Segment Start: Data for review

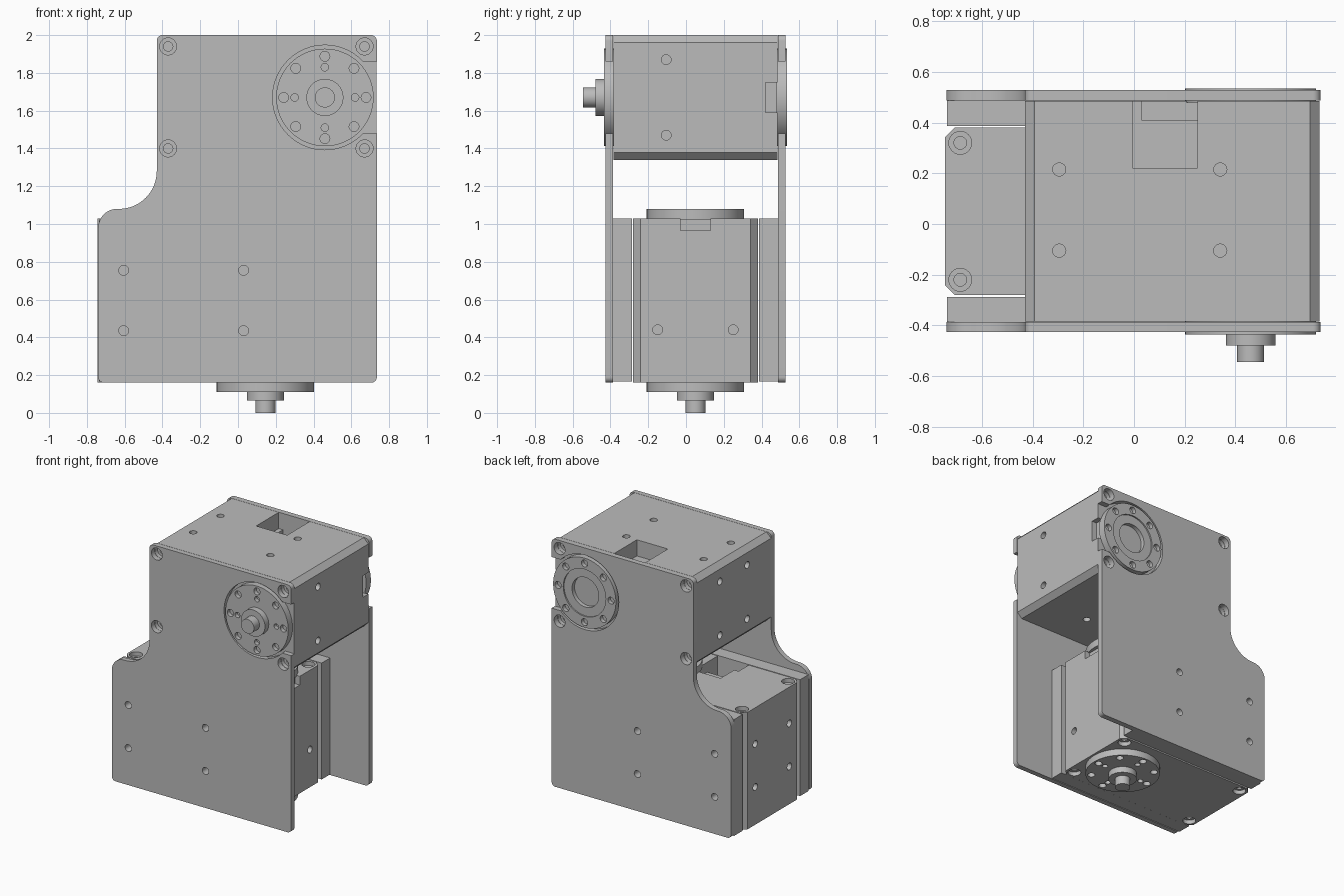
import bpy, bmesh
from math import sin, cos, radians, pi
from mathutils import Matrix, Vector

cube = bpy.data.objects.get("Cube")
if cube:
    bpy.data.objects.remove(cube)

grey = bpy.data.materials.new("machined grey")
grey.use_nodes = True
grey.diffuse_color = (0.5, 0.5, 0.5, 1)
grey.node_tree.nodes["Principled BSDF"].inputs["Base Color"].default_value = (0.5, 0.5, 0.5, 1)

AXES = {
    "x": Matrix.Rotation(pi / 2, 4, "Y"),
    "y": Matrix.Rotation(pi / 2, 4, "X"),
    "z": Matrix.Identity(4),
}


def arc(cx, cz, r, start, end, n=8):
    angles = [radians(start + (end - start) * i / n) for i in range(n + 1)]
    return [(cx + r * cos(a), cz + r * sin(a)) for a in angles]


def prism(bm, outline, y0, y1):
    """Extrude an x-z outline from y0 to y1."""
    face = bm.faces.new([bm.verts.new((x, y0, z)) for x, z in outline])
    made = bmesh.ops.extrude_face_region(bm, geom=[face])["geom"]
    bmesh.ops.translate(bm, vec=(0, y1 - y0, 0),
                        verts=[v for v in made if isinstance(v, bmesh.types.BMVert)])


def block(bm, x0, x1, y0, y1, z0, z1):
    prism(bm, [(x0, z0), (x1, z0), (x1, z1), (x0, z1)], y0, y1)


def cyl(bm, centre, r, length, axis="y", seg=24):
    bmesh.ops.create_cone(bm, cap_ends=True, segments=seg, radius1=r, radius2=r,
                          depth=length, matrix=Matrix.Translation(Vector(centre)) @ AXES[axis])


def make(name, bm):
    bmesh.ops.recalc_face_normals(bm, faces=bm.faces)
    mesh = bpy.data.meshes.new(name)
    bm.to_mesh(mesh)
    bm.free()
    obj = bpy.data.objects.new(name, mesh)
    bpy.context.collection.objects.link(obj)
    mesh.materials.append(grey)
    return obj


def cut(obj, bm):
    """Subtract the cutter shapes, then discard them."""
    cutter = make("cutter", bm)
    cutter.hide_render = True
    mod = obj.modifiers.new("cut", "BOOLEAN")
    mod.operation, mod.solver, mod.use_self = "DIFFERENCE", "EXACT", True
    mod.object = cutter
    bpy.context.view_layer.objects.active = obj
    bpy.ops.object.modifier_apply(modifier=mod.name)
    bpy.data.objects.remove(cutter)


def finish(obj, matrix=None):
    if matrix:
        obj.matrix_world = matrix
    bpy.ops.object.select_all(action="DESELECT")
    obj.select_set(True)
    bpy.context.view_layer.objects.active = obj
    bpy.ops.object.shade_smooth_by_angle(angle=radians(30))


# Motor dimensions, relative to the shaft axis (shaft points to -y)
X0, X1, HY, HZ, C = -0.89, 0.272, 0.435, 0.33, 0.038
CORNERS = [(x, z) for x in (-0.83, 0.21) for z in (-0.27, 0.27)]


def ring_holes(bm, y, count, radius, r, depth):
    for i in range(count):
        a = 2 * pi * i / count
        cyl(bm, (radius * cos(a), y, radius * sin(a)), r, depth, seg=16)


def motor(label, matrix):
    # Chamfered housing
    bm = bmesh.new()
    prism(bm, [(X0 + C, -HZ), (X1 - C, -HZ), (X1, C - HZ), (X1, HZ - C),
               (X1 - C, HZ), (X0 + C, HZ), (X0, HZ - C), (X0, C - HZ)], -HY, HY)
    body = make(label + "_motor_housing", bm)

    # Cable pocket and connector slot
    bm = bmesh.new()
    block(bm, -0.465, -0.21, 0.17, 0.5, HZ - 0.12, 0.4)
    block(bm, -0.43, -0.21, 0.36, 0.5, 0.05, 0.4)
    block(bm, X1 - 0.04, 0.4, 0.37, 0.5, -0.08, 0.08)
    cut(body, bm)

    # Counterbored corner screws and side mounting holes
    bm = bmesh.new()
    for x, z in CORNERS:
        for s in (-1, 1):
            cyl(bm, (x, s * HY, z), 0.045, 0.06)
            cyl(bm, (x, s * HY, z), 0.025, 0.2)
    for y in (-0.155, 0.165):
        for s in (-1, 1):
            for x in (-0.755, -0.12):
                cyl(bm, (x, y, s * HZ), 0.026, 0.1, "z", 16)
            cyl(bm, (X0, y, s * 0.2), 0.026, 0.1, "x", 16)
    for s in (-1, 1):
        cyl(bm, (X1, -0.155, s * 0.2), 0.026, 0.1, "x", 16)
    cut(body, bm)
    finish(body, matrix)

    # Output flange with bolt circles
    bm = bmesh.new()
    cyl(bm, (0, -HY - 0.022, 0), 0.258, 0.056, seg=64)
    flange = make(label + "_output_flange", bm)
    bm = bmesh.new()
    ring_holes(bm, -HY - 0.05, 8, 0.218, 0.026, 0.06)
    ring_holes(bm, -HY - 0.05, 4, 0.16, 0.02, 0.06)
    cut(flange, bm)
    finish(flange, matrix)

    # Hub and shaft
    for name, r, y0, y1 in (("_output_hub", 0.098, 0.48, 0.53),
                            ("_output_shaft", 0.053, 0.52, 0.595)):
        bm = bmesh.new()
        cyl(bm, (0, -(y0 + y1) / 2, 0), r, y1 - y0, seg=40)
        finish(make(label + name, bm), matrix)

    # Rear idler disc with stepped centre recess
    bm = bmesh.new()
    cyl(bm, (0, HY + 0.022, 0), 0.258, 0.056, seg=64)
    idler = make(label + "_idler_disc", bm)
    bm = bmesh.new()
    ring_holes(bm, HY + 0.05, 8, 0.218, 0.026, 0.06)
    cyl(bm, (0, HY + 0.05, 0), 0.175, 0.02, seg=48)
    cyl(bm, (0, HY + 0.05, 0), 0.11, 0.08, seg=48)
    cut(idler, bm)
    finish(idler, matrix)


UPPER = (0.46, 0.05, 1.67)
motor("upper", Matrix.Translation(UPPER))
motor("lower", Matrix.Translation((0.145, 0.05, 0.595)) @ AXES["y"])

# Side plates with stepped, rounded outline
OUTLINE = (arc(-0.71, 0.19, 0.03, 180, 270) + arc(0.705, 0.19, 0.03, 270, 360)
           + arc(0.705, 1.97, 0.03, 0, 90) + arc(-0.4, 1.97, 0.03, 90, 180)
           + arc(-0.63, 1.28, 0.2, 0, -90, 16) + arc(-0.64, 0.98, 0.1, 90, 180, 12))
MOUNTS = [(x, z) for x in (-0.605, 0.03) for z in (0.435, 0.755)]

for side, y0, y1, in_y in (("front", -0.425, -0.387, -0.287), ("back", 0.487, 0.528, 0.387)):
    mid = (y0 + y1) / 2
    bm = bmesh.new()
    prism(bm, OUTLINE, y0, y1)
    plate = make(side + "_plate", bm)
    bm = bmesh.new()
    # Flange opening, open towards the edge
    cyl(bm, (UPPER[0], mid, UPPER[2]), 0.277, 0.2, seg=64)
    block(bm, 0.6, 0.8, mid - 0.1, mid + 0.1, 1.48, 1.86)
    for x, z in CORNERS:
        cyl(bm, (x + UPPER[0], mid, z + UPPER[2]), 0.045, 0.2)
    for x, z in MOUNTS:
        cyl(bm, (x, mid, z), 0.026, 0.2, seg=16)
    cut(plate, bm)
    finish(plate)

    # Spacer between the plate and the lower motor
    inner = y0 if side == "back" else y1
    bm = bmesh.new()
    block(bm, -0.737, 0.417, min(inner, in_y), max(inner, in_y), 0.165, 1.03)
    spacer = make(side + "_spacer", bm)
    bm = bmesh.new()
    for x, z in MOUNTS:
        cyl(bm, (x, inner, z), 0.026, 0.08, seg=16)
    cut(spacer, bm)
    finish(spacer)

Segment End: Data for review

_Work required_:
Print the listing exactly. No pictures belong in the copy.

_Written solution_:
import bpy, bmesh
from math import sin, cos, radians, pi
from mathutils import Matrix, Vector

cube = bpy.data.objects.get("Cube")
if cube:
    bpy.data.objects.remove(cube)

grey = bpy.data.materials.new("machined grey")
grey.use_nodes = True
grey.diffuse_color = (0.5, 0.5, 0.5, 1)
grey.node_tree.nodes["Principled BSDF"].inputs["Base Color"].default_value = (0.5, 0.5, 0.5, 1)

AXES = {
    "x": Matrix.Rotation(pi / 2, 4, "Y"),
    "y": Matrix.Rotation(pi / 2, 4, "X"),
    "z": Matrix.Identity(4),
}


def arc(cx, cz, r, start, end, n=8):
    angles = [radians(start + (end - start) * i / n) for i in range(n + 1)]
    return [(cx + r * cos(a), cz + r * sin(a)) for a in angles]


def prism(bm, outline, y0, y1):
    """Extrude an x-z outline from y0 to y1."""
    face = bm.faces.new([bm.verts.new((x, y0, z)) for x, z in outline])
    made = bmesh.ops.extrude_face_region(bm, geom=[face])["geom"]
    bmesh.ops.translate(bm, vec=(0, y1 - y0, 0),
                        verts=[v for v in made if isinstance(v, bmesh.types.BMVert)])


def block(bm, x0, x1, y0, y1, z0, z1):
    prism(bm, [(x0, z0), (x1, z0), (x1, z1), (x0, z1)], y0, y1)


def cyl(bm, centre, r, length, axis="y", seg=24):
    bmesh.ops.create_cone(bm, cap_ends=True, segments=seg, radius1=r, radius2=r,
                          depth=length, matrix=Matrix.Translation(Vector(centre)) @ AXES[axis])


def make(name, bm):
    bmesh.ops.recalc_face_normals(bm, faces=bm.faces)
    mesh = bpy.data.meshes.new(name)
    bm.to_mesh(mesh)
    bm.free()
    obj = bpy.data.objects.new(name, mesh)
    bpy.context.collection.objects.link(obj)
    mesh.materials.append(grey)
    return obj


def cut(obj, bm):
    """Subtract the cutter shapes, then discard them."""
    cutter = make("cutter", bm)
    cutter.hide_render = True
    mod = obj.modifiers.new("cut", "BOOLEAN")
    mod.operation, mod.solver, mod.use_self = "DIFFERENCE", "EXACT", True
    mod.object = cutter
    bpy.context.view_layer.objects.active = obj
    bpy.ops.object.modifier_apply(modifier=mod.name)
    bpy.data.objects.remove(cutter)


def finish(obj, matrix=None):
    if matrix:
        obj.matrix_world = matrix
    bpy.ops.object.select_all(action="DESELECT")
    obj.select_set(True)
    bpy.context.view_layer.objects.active = obj
    bpy.ops.object.shade_smooth_by_angle(angle=radians(30))


# Motor dimensions, relative to the shaft axis (shaft points to -y)
X0, X1, HY, HZ, C = -0.89, 0.272, 0.435, 0.33, 0.038
CORNERS = [(x, z) for x in (-0.83, 0.21) for z in (-0.27, 0.27)]


def ring_holes(bm, y, count, radius, r, depth):
    for i in range(count):
        a = 2 * pi * i / count
        cyl(bm, (radius * cos(a), y, radius * sin(a)), r, depth, seg=16)


def motor(label, matrix):
    # Chamfered housing
    bm = bmesh.new()
    prism(bm, [(X0 + C, -HZ), (X1 - C, -HZ), (X1, C - HZ), (X1, HZ - C),
               (X1 - C, HZ), (X0 + C, HZ), (X0, HZ - C), (X0, C - HZ)], -HY, HY)
    body = make(label + "_motor_housing", bm)

    # Cable pocket and connector slot
    bm = bmesh.new()
    block(bm, -0.465, -0.21, 0.17, 0.5, HZ - 0.12, 0.4)
    block(bm, -0.43, -0.21, 0.36, 0.5, 0.05, 0.4)
    block(bm, X1 - 0.04, 0.4, 0.37, 0.5, -0.08, 0.08)
    cut(body, bm)

    # Counterbored corner screws and side mounting holes
    bm = bmesh.new()
    for x, z in CORNERS:
        for s in (-1, 1):
            cyl(bm, (x, s * HY, z), 0.045, 0.06)
            cyl(bm, (x, s * HY, z), 0.025, 0.2)
    for y in (-0.155, 0.165):
        for s in (-1, 1):
            for x in (-0.755, -0.12):
                cyl(bm, (x, y, s * HZ), 0.026, 0.1, "z", 16)
            cyl(bm, (X0, y, s * 0.2), 0.026, 0.1, "x", 16)
    for s in (-1, 1):
        cyl(bm, (X1, -0.155, s * 0.2), 0.026, 0.1, "x", 16)
    cut(body, bm)
    finish(body, matrix)

    # Output flange with bolt circles
    bm = bmesh.new()
    cyl(bm, (0, -HY - 0.022, 0), 0.258, 0.056, seg=64)
    flange = make(label + "_output_flange", bm)
    bm = bmesh.new()
    ring_holes(bm, -HY - 0.05, 8, 0.218, 0.026, 0.06)
    ring_holes(bm, -HY - 0.05, 4, 0.16, 0.02, 0.06)
    cut(flange, bm)
    finish(flange, matrix)

    # Hub and shaft
    for name, r, y0, y1 in (("_output_hub", 0.098, 0.48, 0.53),
                            ("_output_shaft", 0.053, 0.52, 0.595)):
        bm = bmesh.new()
        cyl(bm, (0, -(y0 + y1) / 2, 0), r, y1 - y0, seg=40)
        finish(make(label + name, bm), matrix)

    # Rear idler disc with stepped centre recess
    bm = bmesh.new()
    cyl(bm, (0, HY + 0.022, 0), 0.258, 0.056, seg=64)
    idler = make(label + "_idler_disc", bm)
    bm = bmesh.new()
    ring_holes(bm, HY + 0.05, 8, 0.218, 0.026, 0.06)
    cyl(bm, (0, HY + 0.05, 0), 0.175, 0.02, seg=48)
    cyl(bm, (0, HY + 0.05, 0), 0.11, 0.08, seg=48)
    cut(idler, bm)
    finish(idler, matrix)


UPPER = (0.46, 0.05, 1.67)
motor("upper", Matrix.Translation(UPPER))
motor("lower", Matrix.Translation((0.145, 0.05, 0.595)) @ AXES["y"])

# Side plates with stepped, rounded outline
OUTLINE = (arc(-0.71, 0.19, 0.03, 180, 270) + arc(0.705, 0.19, 0.03, 270, 360)
           + arc(0.705, 1.97, 0.03, 0, 90) + arc(-0.4, 1.97, 0.03, 90, 180)
           + arc(-0.63, 1.28, 0.2, 0, -90, 16) + arc(-0.64, 0.98, 0.1, 90, 180, 12))
MOUNTS = [(x, z) for x in (-0.605, 0.03) for z in (0.435, 0.755)]

for side, y0, y1, in_y in (("front", -0.425, -0.387, -0.287), ("back", 0.487, 0.528, 0.387)):
    mid = (y0 + y1) / 2
    bm = bmesh.new()
    prism(bm, OUTLINE, y0, y1)
    plate = make(side + "_plate", bm)
    bm = bmesh.new()
    # Flange opening, open towards the edge
    cyl(bm, (UPPER[0], mid, UPPER[2]), 0.277, 0.2, seg=64)
    block(bm, 0.6, 0.8, mid - 0.1, mid + 0.1, 1.48, 1.86)
    for x, z in CORNERS:
        cyl(bm, (x + UPPER[0], mid, z + UPPER[2]), 0.045, 0.2)
    for x, z in MOUNTS:
        cyl(bm, (x, mid, z), 0.026, 0.2, seg=16)
    cut(plate, bm)
    finish(plate)

    # Spacer between the plate and the lower motor
    inner = y0 if side == "back" else y1
    bm = bmesh.new()
    block(bm, -0.737, 0.417, min(inner, in_y), max(inner, in_y), 0.165, 1.03)
    spacer = make(side + "_spacer", bm)
    bm = bmesh.new()
    for x, z in MOUNTS:
        cyl(bm, (x, inner, z), 0.026, 0.08, seg=16)
    cut(spacer, bm)
    finish(spacer)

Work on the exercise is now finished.